It’s January, which means its almost Inauguration Day.
It was a tumultuous election season that didn’t end until mid-December for some of us (particularly MI, PA, and WI residents).
Michigan held a statewide hand ballot recount for three days before the courts prevented its completion. I had the privilege to volunteer at a county recount site as an attorney for Jill Stein’s campaign. Half of my job was to ensure that county workers followed state election law; the second half was arguing with other attorneys over whether a pen mark was a vote or just a stray pen mark (that was seriously a huge issue).
But I also found the experience to be incredibly informative on how we, as HR professionals, can improve our workplace effectiveness in 2017. While the recount could be viewed as a formality that may never happen again, it gave us three ways to help our organizations achieve real business goals.
This is the first segment in a two-part Lessons series. Part 2 can be found here.
Think about an important work task you perform on a regular basis. When was the last time you evaluated the process for completing it? Is the procedure documented somewhere?
Process audits are imperative for organizational success. Employees perform tasks that may at first seem routine and established, but likely could be made more effective or efficient through a simple process evaluation.
Before 2016, Michigan had not held a statewide ballot recount since 1968 (election on whether to accept daylight savings time; the issue lost by about 500 votes), long before the current ballot-scanning machines were used. Recounts require officials to look at every ballot properly cast on Election Day, and determine whether the results reported by the machines match a hand count tally. The entire effort is designed to audit a particular Election Day task – the step where optical scanner machines accurately count the ballots.
During this recount, officials discovered problems with Election Day procedures stemming from ineffective pollworker training (see Part 2 of this series). For example, some precincts were unrecountable because pollworkers erroneously placed bad ballots (known as “spoiled ballots”) in the good ballot pile. Since you can’t tell which ballots are the bad ones (they all look the same), you can’t legally recount any ballots in that pile.
While the hundreds of state and county workers hustled to hand count millions of ballots, we learned how the entire recount process works – including court involvement, hidden costs, personnel needs, time constraints, and political pressures. We saw gaps in the recount process – areas with higher risks of failure or inaccuracy.
The State Board of Canvassers and county clerks found ways to improve election and post-election processes. It was a very enlightening experience for the state of Michigan.
Everyone was there to audit the Election Day ballot count; but what ended up happening was much bigger. As this was the largest recount in state history, the effort gave state and county officials (as well as the public) a chance to fully review the process for conducting a statewide recount. They will be more prepared for future recounts because of what was learned here. In essence, we participated in an audit of the recount process while auditing the ballot total – a process audit of a process audit.
How often do you perform process audits? Do you have a library of Standard Operating Procedures (SOPs) you can review? What processes do you and your employers routinely perform that are not written down?

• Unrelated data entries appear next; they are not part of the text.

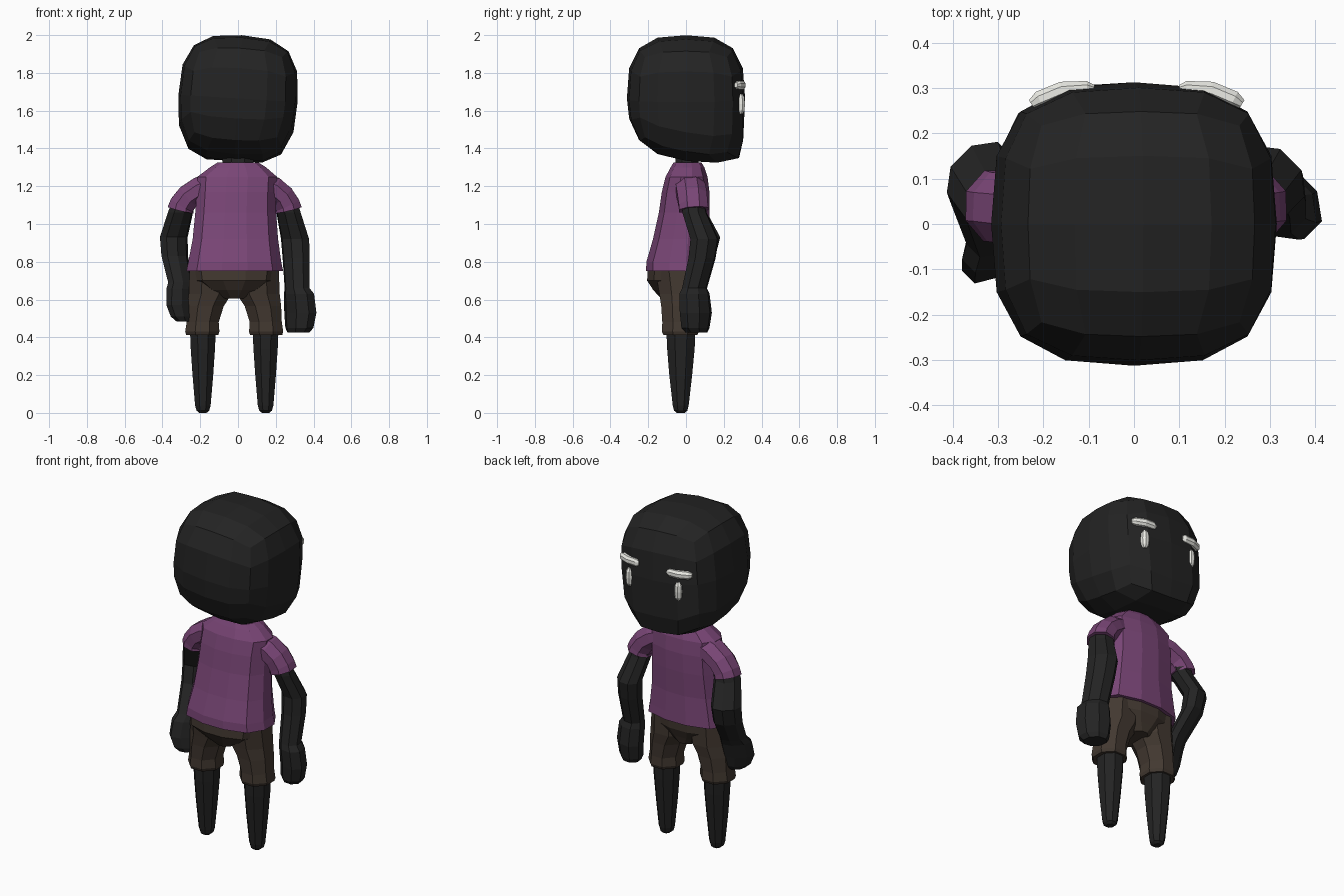
import bpy, bmesh, math
from mathutils import Vector, Matrix


def material(name, rgb):
    m = bpy.data.materials.new(name)
    m.diffuse_color = (*rgb, 1)
    return m


SKIN = material("dark_skin", (0.017, 0.017, 0.017))
SHIRT = material("purple_cloth", (0.19, 0.06, 0.18))
SHORTS = material("brown_cloth", (0.055, 0.04, 0.03))
WHITE = material("white", (0.85, 0.85, 0.8))


def finish(bm, name, mat):
    bmesh.ops.recalc_face_normals(bm, faces=bm.faces)
    me = bpy.data.meshes.new(name)
    bm.to_mesh(me)
    bm.free()
    me.materials.append(mat)
    ob = bpy.data.objects.new(name, me)
    bpy.context.collection.objects.link(ob)
    return ob


def loft(name, rings, mat, sides=8, power=2.0, follow=False, twist=0):
    """Skin rings (x, y, z, rx, ry); follow turns each ring along the path."""
    bm = bmesh.new()
    loops = []
    pts = [Vector(r[:3]) for r in rings]
    for i, r in enumerate(rings):
        w = math.radians(twist)
        u, v = Vector((math.cos(w), math.sin(w), 0)), Vector((-math.sin(w), math.cos(w), 0))
        if follow:
            t = (pts[min(i + 1, len(pts) - 1)] - pts[max(i - 1, 0)]).normalized()
            u = Vector((0, 1, 0)).cross(t).normalized()
            v = t.cross(u)
        loop = []
        for k in range(sides):
            a = 2 * math.pi * (k + 0.5) / sides
            c, s = math.cos(a), math.sin(a)
            f = (abs(c) ** power + abs(s) ** power) ** (-1 / power)
            loop.append(bm.verts.new(pts[i] + u * (c * f * r[3]) + v * (s * f * r[4])))
        loops.append(loop)
    for a, b in zip(loops, loops[1:]):
        for k in range(sides):
            j = (k + 1) % sides
            bm.faces.new((a[k], a[j], b[j], b[k]))
    bm.faces.new(loops[0])
    bm.faces.new(loops[-1])
    return finish(bm, name, mat)


# Head: gridded cube pushed to a rounded box, jaw sheared, slightly tilted
bm = bmesh.new()
bmesh.ops.create_cube(bm, size=2)
bmesh.ops.subdivide_edges(bm, edges=bm.edges[:], cuts=3, use_grid_fill=True)
for v in bm.verts:
    p = v.co
    n = sum(abs(c) ** 3.0 for c in p) ** (-1 / 3.0)
    x, y, z = p.x * n * 0.316, p.y * n * 0.313, p.z * n * 0.335
    if z < -0.05:
        if y > 0.1 and abs(p.x) < 0.7:
            y = min(y * 1.13, 0.303)
        z = max(z - 0.18 * y, -0.332)
    v.co = (x, y, z)
bmesh.ops.transform(bm, verts=bm.verts, matrix=Matrix.Translation((0, 0, 1.665))
                    @ Matrix.Rotation(math.radians(3.5), 4, 'Y'))
finish(bm, "head", SKIN)

# Neck
loft("neck", [(0, 0.005, 1.27, 0.09, 0.065), (0, 0.005, 1.42, 0.09, 0.068)], SKIN)

# Eyes and brows on the +y face
for s, side in ((-1, "left"), (1, "right")):
    o = 0.006
    loft(side + "_brow", [(s * x + o, y, 1.735, rz, ry) for x, y, rz, ry in (
        (0.095, 0.298, 0.014, 0.01), (0.11, 0.301, 0.024, 0.016),
        (0.165, 0.296, 0.025, 0.02), (0.215, 0.275, 0.024, 0.02),
        (0.232, 0.264, 0.014, 0.012))], WHITE, follow=True)
    loft(side + "_eye", [(s * 0.16 + o, 0.289, 1.635 + dz, 0.025 * f, 0.025 * f)
                         for dz, f in ((-0.053, 0.45), (-0.035, 0.9), (0, 1),
                                       (0.035, 0.9), (0.053, 0.45))], WHITE)

# Shirt body
loft("shirt", [
    (-0.017, -0.043, 0.752, 0.258, 0.17), (-0.017, -0.043, 0.80, 0.248, 0.168),
    (-0.014, -0.028, 0.92, 0.228, 0.148), (-0.012, -0.010, 1.06, 0.216, 0.135),
    (-0.008, -0.002, 1.17, 0.212, 0.127), (-0.004, 0.003, 1.25, 0.212, 0.112),
    (0, 0.008, 1.30, 0.15, 0.09), (0, 0.008, 1.325, 0.11, 0.075)],
    SHIRT, sides=12, power=2.8)

# Sleeves
for s, o, side in ((-1, -0.035, "left"), (1, 0, "right")):
    loft(side + "_sleeve", [
        (s * 0.12, 0.015, 1.215, 0.06, 0.08), (s * 0.185 + o * 0.4, 0.025, 1.185, 0.072, 0.085),
        (s * 0.235 + o * 0.8, 0.033, 1.145, 0.070, 0.085),
        (s * 0.262 + o, 0.038, 1.10, 0.072, 0.083),
        (s * 0.268 + o, 0.04, 1.075, 0.076, 0.085)], SHIRT, follow=True)

# Arms with fists, each in its own pose; sections are wide on a diagonal
loft("right_arm", [
    (0.25, 0.035, 1.14, 0.064, 0.055), (0.268, 0.045, 1.06, 0.07, 0.06),
    (0.302, 0.098, 0.92, 0.083, 0.066), (0.308, 0.085, 0.82, 0.08, 0.064),
    (0.313, 0.045, 0.66, 0.074, 0.058), (0.323, 0.045, 0.63, 0.09, 0.068),
    (0.330, 0.052, 0.53, 0.097, 0.07), (0.325, 0.05, 0.45, 0.084, 0.063),
    (0.32, 0.055, 0.425, 0.064, 0.052)], SKIN, power=2.4, twist=-45)
loft("left_arm", [
    (-0.28, 0.035, 1.14, 0.068, 0.055), (-0.305, 0.045, 1.06, 0.074, 0.06),
    (-0.34, 0.108, 0.93, 0.083, 0.062), (-0.335, 0.085, 0.83, 0.08, 0.058),
    (-0.305, -0.01, 0.69, 0.074, 0.052), (-0.307, -0.035, 0.655, 0.086, 0.053),
    (-0.308, -0.06, 0.57, 0.085, 0.05), (-0.296, -0.065, 0.51, 0.07, 0.044),
    (-0.285, -0.065, 0.485, 0.048, 0.032)], SKIN, power=2.4, twist=45)

# Shorts: hips, then one leg each side with a flared cuff
CX = -0.02
loft("shorts_hips", [
    (CX, -0.046, 0.775, 0.235, 0.158), (CX, -0.05, 0.70, 0.222, 0.158),
    (CX, -0.045, 0.65, 0.15, 0.13), (CX, -0.033, 0.605, 0.06, 0.10)],
    SHORTS, sides=12, power=2.5)
for s, side in ((-1, "left"), (1, "right")):
    loft(side + "_shorts_leg", [
        (CX + s * 0.12, -0.04, 0.77, 0.12, 0.13), (CX + s * 0.127, -0.03, 0.63, 0.118, 0.115),
        (CX + s * 0.152, -0.03, 0.565, 0.1, 0.105), (CX + s * 0.167, -0.03, 0.48, 0.088, 0.099),
        (CX + s * 0.169, -0.03, 0.43, 0.094, 0.101), (CX + s * 0.169, -0.03, 0.412, 0.088, 0.093)],
        SHORTS, power=2.6)
    # Bare lower leg tapering to a blunt foot
    loft(side + "_leg", [
        (CX + s * 0.166, -0.027, 0.46, 0.072, 0.081), (CX + s * 0.166, -0.027, 0.34, 0.067, 0.076),
        (CX + s * 0.166, -0.028, 0.20, 0.057, 0.063), (CX + s * 0.166, -0.028, 0.04, 0.043, 0.044),
        (CX + s * 0.166, -0.028, 0.012, 0.035, 0.037), (CX + s * 0.166, -0.028, 0.0, 0.02, 0.022)],
        SKIN, power=2.5)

How can you improve routine tasks?
We spend a lot of time assessing job descriptions and restructuring positions, but we need to focus on the tasks as well. It is vital to periodically take a quality improvement approach to our common work tasks and processes.
Factory line supervisors do this all the time, searching for faster and more effective ways to turn a ratchet or attach a screw. UPS improved delivery times by engineering a specific process for drivers to get out of their trucks. Task audits are fundamental to the success of those organizations, and it is just as important for office-based jobs.
For example, we can audit our basic HR department tasks and processes. How do your recruiters arrange candidate interviews? How do you document the results of an employee discipline decision? Think about even the most fundamental office tasks. How do you answer the phone? Do these processes work the way we want them to? Audit!
Start by writing down the tasks you do as part of your job, and note which tasks have written procedures. What tasks do you think could be made more efficient? Evaluate those processes, and create a written SOP for the tasks without one (bonus effect: your successor will greatly appreciate these). Then move on to the tasks performed by others in your department.
Don’t be afraid to open your basic tasks and processes to scrutiny. Evaluation leads to improvement; developing your organization’s efficiency and effectiveness directly increases its chance for success.